The last briefing was from an officer from Operation Fairway, an intelligence gathering operation co-ordinated by detectives based within the Counter Terrorism Command unit at New Scotland Yard. The operation’s remit is to detect, deter or disrupt terrorist activity. This involves enlisting additional ‘eyes and ears’ in support of the central government’s attempts to counter the threat, and Project Griffin dovetails neatly with this operation.
Hostile reconnaissance was covered in depth by Operation Fairway, and various types of reconnaissance were revealed. Despite the fact that the officer re-iterated that not all photography is hostile reconnaissance, it is one of the most manifest examples. It is hard not to think that guards leaving the training day will view photographers as potentially more suspicious than any other activity. However if the photographer is paying particular attention to control and security systems, ingress and egress routes, then it is said that a security guard ought to be suspicious, (unless the photographer has been commissioned by a company that supplies security systems).
Other possible indicators of hostile reconnaissance are said to include:
- Making notes (something which photographers may do to record the position of the sun at a particular time of day),

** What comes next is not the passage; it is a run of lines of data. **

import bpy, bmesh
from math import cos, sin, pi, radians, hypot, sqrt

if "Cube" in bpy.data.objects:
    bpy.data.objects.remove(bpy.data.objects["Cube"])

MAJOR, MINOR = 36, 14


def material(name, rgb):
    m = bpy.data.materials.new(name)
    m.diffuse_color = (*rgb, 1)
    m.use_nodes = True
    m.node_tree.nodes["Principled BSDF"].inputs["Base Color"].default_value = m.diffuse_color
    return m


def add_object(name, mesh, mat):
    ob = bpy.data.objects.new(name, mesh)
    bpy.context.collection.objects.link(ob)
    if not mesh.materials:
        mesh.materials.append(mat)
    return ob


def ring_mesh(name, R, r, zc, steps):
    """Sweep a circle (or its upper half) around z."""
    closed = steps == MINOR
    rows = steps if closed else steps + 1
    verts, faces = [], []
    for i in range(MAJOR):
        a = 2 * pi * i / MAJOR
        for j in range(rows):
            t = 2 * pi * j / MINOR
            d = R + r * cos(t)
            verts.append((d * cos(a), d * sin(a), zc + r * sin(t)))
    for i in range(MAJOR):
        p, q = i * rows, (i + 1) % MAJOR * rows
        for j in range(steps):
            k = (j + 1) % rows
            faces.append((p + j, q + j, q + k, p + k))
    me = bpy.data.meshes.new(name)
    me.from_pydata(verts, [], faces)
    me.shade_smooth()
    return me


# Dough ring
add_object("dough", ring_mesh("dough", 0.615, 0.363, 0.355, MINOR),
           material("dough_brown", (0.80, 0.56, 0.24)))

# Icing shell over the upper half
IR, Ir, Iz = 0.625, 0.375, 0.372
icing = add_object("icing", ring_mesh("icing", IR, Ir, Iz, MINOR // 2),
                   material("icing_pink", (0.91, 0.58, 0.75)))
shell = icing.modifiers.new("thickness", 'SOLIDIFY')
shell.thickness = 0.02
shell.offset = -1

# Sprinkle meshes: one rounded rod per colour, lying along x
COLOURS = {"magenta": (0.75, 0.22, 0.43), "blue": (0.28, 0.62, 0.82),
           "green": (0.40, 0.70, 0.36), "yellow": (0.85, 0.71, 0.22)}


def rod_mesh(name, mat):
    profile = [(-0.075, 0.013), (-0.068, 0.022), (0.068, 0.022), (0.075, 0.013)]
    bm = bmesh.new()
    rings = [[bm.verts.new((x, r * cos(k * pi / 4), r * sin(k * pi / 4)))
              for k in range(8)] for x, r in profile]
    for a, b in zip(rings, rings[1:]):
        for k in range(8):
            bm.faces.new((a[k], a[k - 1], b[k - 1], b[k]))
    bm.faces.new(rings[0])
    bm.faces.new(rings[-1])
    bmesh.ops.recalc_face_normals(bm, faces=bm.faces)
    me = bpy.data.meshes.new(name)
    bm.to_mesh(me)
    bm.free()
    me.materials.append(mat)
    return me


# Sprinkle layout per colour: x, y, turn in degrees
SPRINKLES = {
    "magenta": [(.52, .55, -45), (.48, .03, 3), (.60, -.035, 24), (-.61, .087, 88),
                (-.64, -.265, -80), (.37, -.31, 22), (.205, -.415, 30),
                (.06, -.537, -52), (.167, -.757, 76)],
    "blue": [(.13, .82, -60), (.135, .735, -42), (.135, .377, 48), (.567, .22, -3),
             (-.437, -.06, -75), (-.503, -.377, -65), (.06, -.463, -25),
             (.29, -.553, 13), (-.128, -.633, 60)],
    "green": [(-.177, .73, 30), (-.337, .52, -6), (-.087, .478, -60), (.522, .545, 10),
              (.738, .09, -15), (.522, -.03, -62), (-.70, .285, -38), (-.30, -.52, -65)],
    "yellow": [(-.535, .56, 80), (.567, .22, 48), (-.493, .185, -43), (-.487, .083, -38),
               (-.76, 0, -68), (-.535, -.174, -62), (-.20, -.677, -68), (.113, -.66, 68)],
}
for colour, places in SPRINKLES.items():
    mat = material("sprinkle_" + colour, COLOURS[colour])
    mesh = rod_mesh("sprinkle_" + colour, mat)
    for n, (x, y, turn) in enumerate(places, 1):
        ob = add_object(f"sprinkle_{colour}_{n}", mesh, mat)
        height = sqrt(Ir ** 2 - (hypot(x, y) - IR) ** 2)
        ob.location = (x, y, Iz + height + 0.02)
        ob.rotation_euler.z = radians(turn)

- Observation of security processes, entry points, perimeter barriers and reaction drills (though a photographer may be observing when a building is at its busiest to capture the buzz around the building)

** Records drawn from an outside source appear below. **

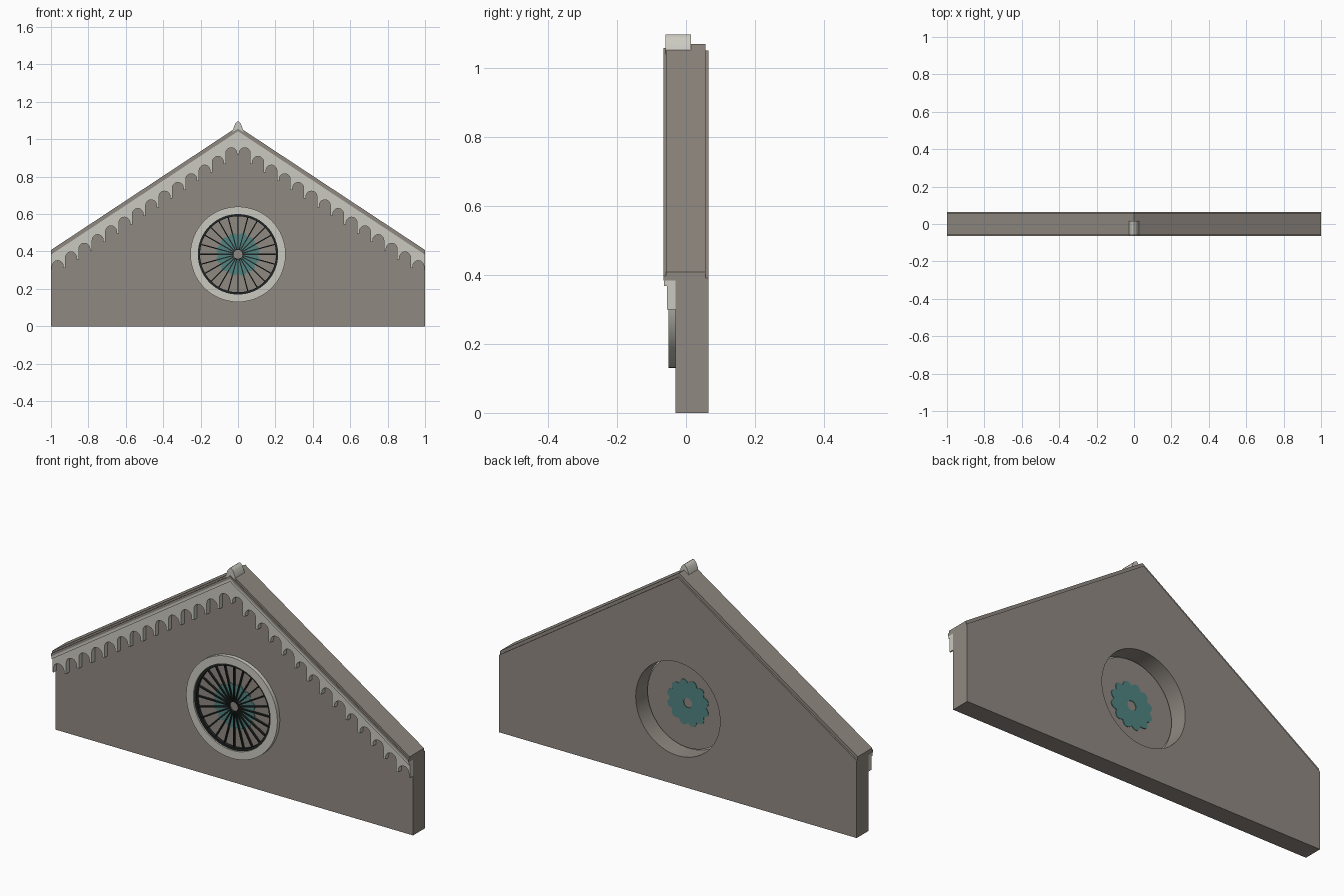
import bpy, bmesh
from math import sin, cos, pi, radians
from mathutils import Matrix

cube = bpy.data.objects.get("Cube")
if cube:
    bpy.data.objects.remove(cube, do_unlink=True)


def material(name, rgb):
    m = bpy.data.materials.new(name)
    m.diffuse_color = (*rgb, 1)
    m.use_nodes = True
    m.node_tree.nodes["Principled BSDF"].inputs["Base Color"].default_value = (*rgb, 1)
    return m


STONE = material("warm grey stone", (0.28, 0.25, 0.22))
TRIM = material("pale trim", (0.60, 0.59, 0.53))
TEAL = material("teal glass", (0.08, 0.23, 0.22))
IRON = material("dark iron", (0.015, 0.018, 0.018))


def prism(name, loops, y0, y1, mat):
    """Extrude outlines in the xz plane from y0 to y1; inner outlines become holes."""
    curve = bpy.data.curves.new(name, 'CURVE')
    curve.dimensions = '2D'
    curve.fill_mode = 'BOTH'
    curve.extrude = (y1 - y0) / 2
    for pts in loops:
        s = curve.splines.new('POLY')
        s.points.add(len(pts) - 1)
        for p, (x, z) in zip(s.points, pts):
            p.co = (x, z, 0, 1)
        s.use_cyclic_u = True
    temp = bpy.data.objects.new(name + "_outline", curve)
    bpy.context.collection.objects.link(temp)
    bpy.context.view_layer.update()
    mesh = bpy.data.meshes.new_from_object(
        temp.evaluated_get(bpy.context.evaluated_depsgraph_get()))
    bpy.data.objects.remove(temp, do_unlink=True)
    mesh.transform(Matrix.Translation((0, (y0 + y1) / 2, 0)) @ Matrix.Rotation(pi / 2, 4, 'X'))
    bm = bmesh.new()
    bm.from_mesh(mesh)
    bmesh.ops.remove_doubles(bm, verts=bm.verts, dist=1e-5)
    bmesh.ops.recalc_face_normals(bm, faces=bm.faces)
    bm.to_mesh(mesh)
    bm.free()
    mesh.materials.clear()
    mesh.materials.append(mat)
    obj = bpy.data.objects.new(name, mesh)
    bpy.context.collection.objects.link(obj)
    bpy.ops.object.select_all(action='DESELECT')
    obj.select_set(True)
    bpy.context.view_layer.objects.active = obj
    bpy.ops.object.shade_smooth_by_angle(angle=radians(30))
    return obj


SLOPE = 0.66
CZ = 0.385


def circle(r, n=64):
    return [(r * sin(2 * pi * i / n), CZ + r * cos(2 * pi * i / n)) for i in range(n)]


def chevron(top, bottom):
    return [(-1, top - SLOPE), (0, top), (1, top - SLOPE),
            (1, bottom - SLOPE), (0, bottom), (-1, bottom - SLOPE)]


# Gable wall with a round opening
wall = [(-1, 0), (-1, 0.39), (0, 1.05), (1, 0.39), (1, 0)]
prism("gable_wall", [wall, circle(0.236)], -0.03, 0.065, STONE)

# Roof coping and its mouldings
prism("roof_coping", [chevron(1.068, 1.045)], -0.058, 0.057, STONE)
prism("front_coping_edge", [chevron(1.057, 1.043)], -0.065, -0.03, STONE)
prism("bargeboard_moulding", [chevron(1.043, 1.028)], -0.063, -0.03, TRIM)

# Bargeboard with a row of round-headed cut-outs
COUNT = 14
pitch = 1 / COUNT
radius = pitch * 0.41
half = []
for i in range(COUNT):
    cx = (i + 0.5) * pitch
    spring = 0.978 - 0.65 * cx - radius
    half.append((cx - radius, 0.915 - 0.65 * i * pitch))
    half += [(cx - radius * cos(pi * k / 10), spring + radius * sin(pi * k / 10))
             for k in range(11)]
    half.append((cx + radius, max(0.30, 0.915 - 0.65 * (i + 1) * pitch)))
half.append((1, 0.30))
board = [(-x, z) for x, z in reversed(half)] + half
board += [(1, 1.03 - SLOPE), (0, 1.03), (-1, 1.03 - SLOPE)]
prism("scalloped_bargeboard", [board], -0.055, -0.03, TRIM)

# Ridge finial
side = [(0.03, 1.035), (0.024, 1.06), (0.015, 1.083), (0.006, 1.093)]
finial = side + [(0, 1.096)] + [(-x, z) for x, z in reversed(side)] + [(0, 1.055)]
prism("ridge_finial", [finial], -0.06, 0.015, TRIM)

# Round window: surround, frame, panel, flower and spokes
prism("window_surround", [circle(0.255), circle(0.215)], -0.05, -0.03, TRIM)
prism("window_frame", [circle(0.217), circle(0.203)], -0.042, -0.02, IRON)
prism("window_panel", [circle(0.228)], -0.026, -0.018, STONE)

PETALS = 12
flower = []
for i in range(PETALS * 6):
    r = 0.1 + 0.018 * abs(sin(pi * i / 6))
    a = 2 * pi * (i / 6) / PETALS
    flower.append((r * sin(a), CZ + r * cos(a)))
prism("glass_flower", [flower, circle(0.024, 24)], -0.029, -0.015, TEAL)

SPOKES = 24
for i in range(SPOKES):
    a = 2 * pi * i / SPOKES
    bar = [(u * cos(a) + v * sin(a), CZ - u * sin(a) + v * cos(a))
           for u, v in ((-0.003, 0.024), (0.003, 0.024), (0.003, 0.206), (-0.003, 0.206))]
    prism(f"window_spoke_{i + 1}", [bar], -0.036, -0.024, IRON)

- Repeated walk-bys (again a possible research method used by a photographer to assess how the light falls most favourably on the structure)
The typical response from many photographers when challenged taking photographs is to mention Google Earth and the visual information in that data bank. It was also acknowledged that photography is not the only tactic used in hostile reconnaissance. Furthermore, someone taking photographs is not necessarily to be viewed as suspicious.

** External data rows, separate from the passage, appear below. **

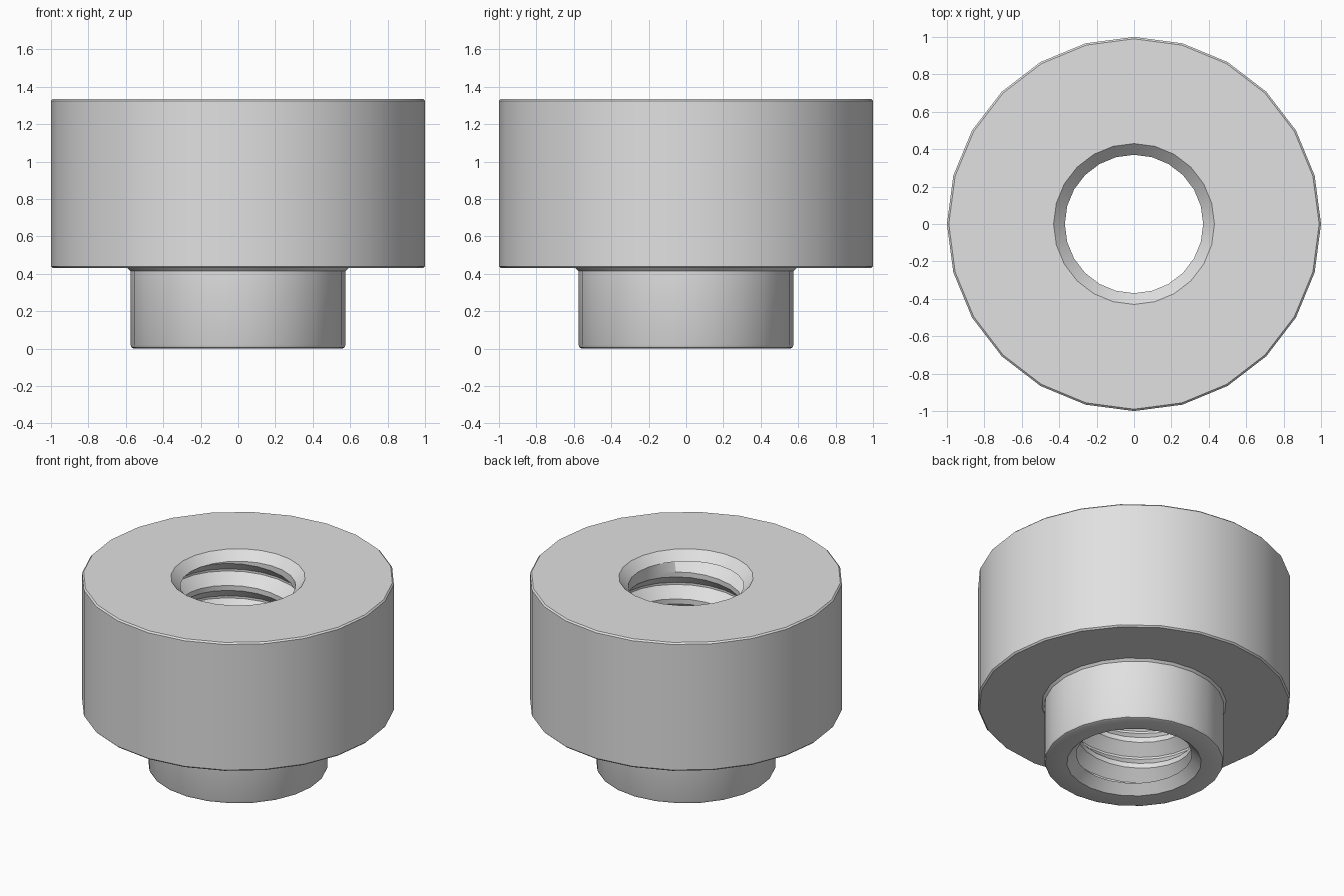
import bpy
import bmesh
from math import cos, sin, pi, radians

SIDES = 24
HEIGHT = 1.335      # overall height
STEP = 0.43         # underside of the wide collar
BORE = 0.37         # clear radius of the hole
LIP = 0.43          # hole radius at both faces
CHAMFER = LIP - BORE
PITCH = 0.19

cube = bpy.data.objects.get("Cube")
if cube:
    bpy.data.objects.remove(cube, do_unlink=True)

# Single plain metal colour
grey = bpy.data.materials.new("light grey metal")
grey.use_nodes = True
colour = (0.75, 0.75, 0.75, 1)
grey.diffuse_color = colour
grey.node_tree.nodes["Principled BSDF"].inputs["Base Color"].default_value = colour


def skin(name, columns):
    """Join neighbouring columns of points with quads, merging the seam."""
    bm = bmesh.new()
    cols = [[bm.verts.new(p) for p in col] for col in columns]
    for a, b in zip(cols, cols[1:]):
        for i in range(len(a) - 1):
            bm.faces.new((a[i], b[i], b[i + 1], a[i + 1]))
    bmesh.ops.remove_doubles(bm, verts=bm.verts[:], dist=1e-4)
    mesh = bpy.data.meshes.new(name)
    bm.to_mesh(mesh)
    bm.free()
    mesh.materials.append(grey)
    obj = bpy.data.objects.new(name, mesh)
    bpy.context.collection.objects.link(obj)
    bpy.ops.object.select_all(action="DESELECT")
    obj.select_set(True)
    bpy.context.view_layer.objects.active = obj
    bpy.ops.object.shade_smooth_by_angle(angle=radians(30))
    return obj


def around(radius, z, turn):
    return (radius * cos(2 * pi * turn), radius * sin(2 * pi * turn), z)


turns = [i / SIDES for i in range(SIDES + 1)]

# Stepped body: lower chamfer, hub, collar, upper chamfer
HUB = 0.575
profile = [
    (BORE, CHAMFER), (LIP, 0),
    (HUB - 0.02, 0), (HUB - 0.006, 0.006), (HUB, 0.02),
    (HUB, STEP - 0.015), (HUB + 0.015, STEP),
    (0.99, STEP), (1, STEP + 0.01),
    (1, HEIGHT - 0.01), (0.99, HEIGHT),
    (LIP, HEIGHT), (BORE, HEIGHT - CHAMFER),
]
skin("stepped_body", [[around(r, z, t) for r, z in profile] for t in turns])

# Internal right-hand thread, running out at the chamfers
ROOT = 0.44
tooth = [(0, ROOT), (0.07, BORE), (0.105, BORE), (0.175, ROOT)]
low, high = CHAMFER, HEIGHT - CHAMFER
START = -0.209


def thread_point(turn, lap, offset, radius):
    z = START + PITCH * (lap + turn) + offset
    if z <= low or z >= high:
        return around(BORE, min(max(z, low), high), turn)
    return around(radius, z, turn)


skin("threaded_bore", [
    [thread_point(t, lap, dz, r) for lap in reversed(range(9)) for dz, r in reversed(tooth)]
    for t in turns
])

It is in this area that leads to some serious misunderstandings between photographers and security guards. It was emphasized that someone who is taking photographs is generally not suspicious, and certainly someone who is co-operative should not be considered as such. Guards were reminded that they had no power to demand deletion of images (if evidence of hostile reconnaissance is required, then this evidence would be vital), nor do they have the power to seize equipment.
Though there is no law preventing photography, once a photographer questions the guards’ insistence that ‘photography is not permitted’, the suspicion of the guard is alerted. Common sense and discretion become rare, and very soon, terrorism and ‘the current climate’ is mentioned as the reason why photography is prohibited. The prohibition on photography becomes more confused and muddled, as happened in Braehead shopping mall last month.
It would also be useful to convince security personnel to treat photographers less suspiciously and with more civility. There is good reason for photographers to do the same.
It seems that nowhere within the training currently are security guards told to stop or report all photography, and yet this continues to happen regularly, perhaps fueled in part by advertising like this?
The recent ‘Stand you Ground’ film highlights the problems photographers often face from security guards.
Note: The BISA (British Security Industry Association) have recently released new guidance in conjunction with the home office on photography & hostile reconnaissance, it can be downloaded here.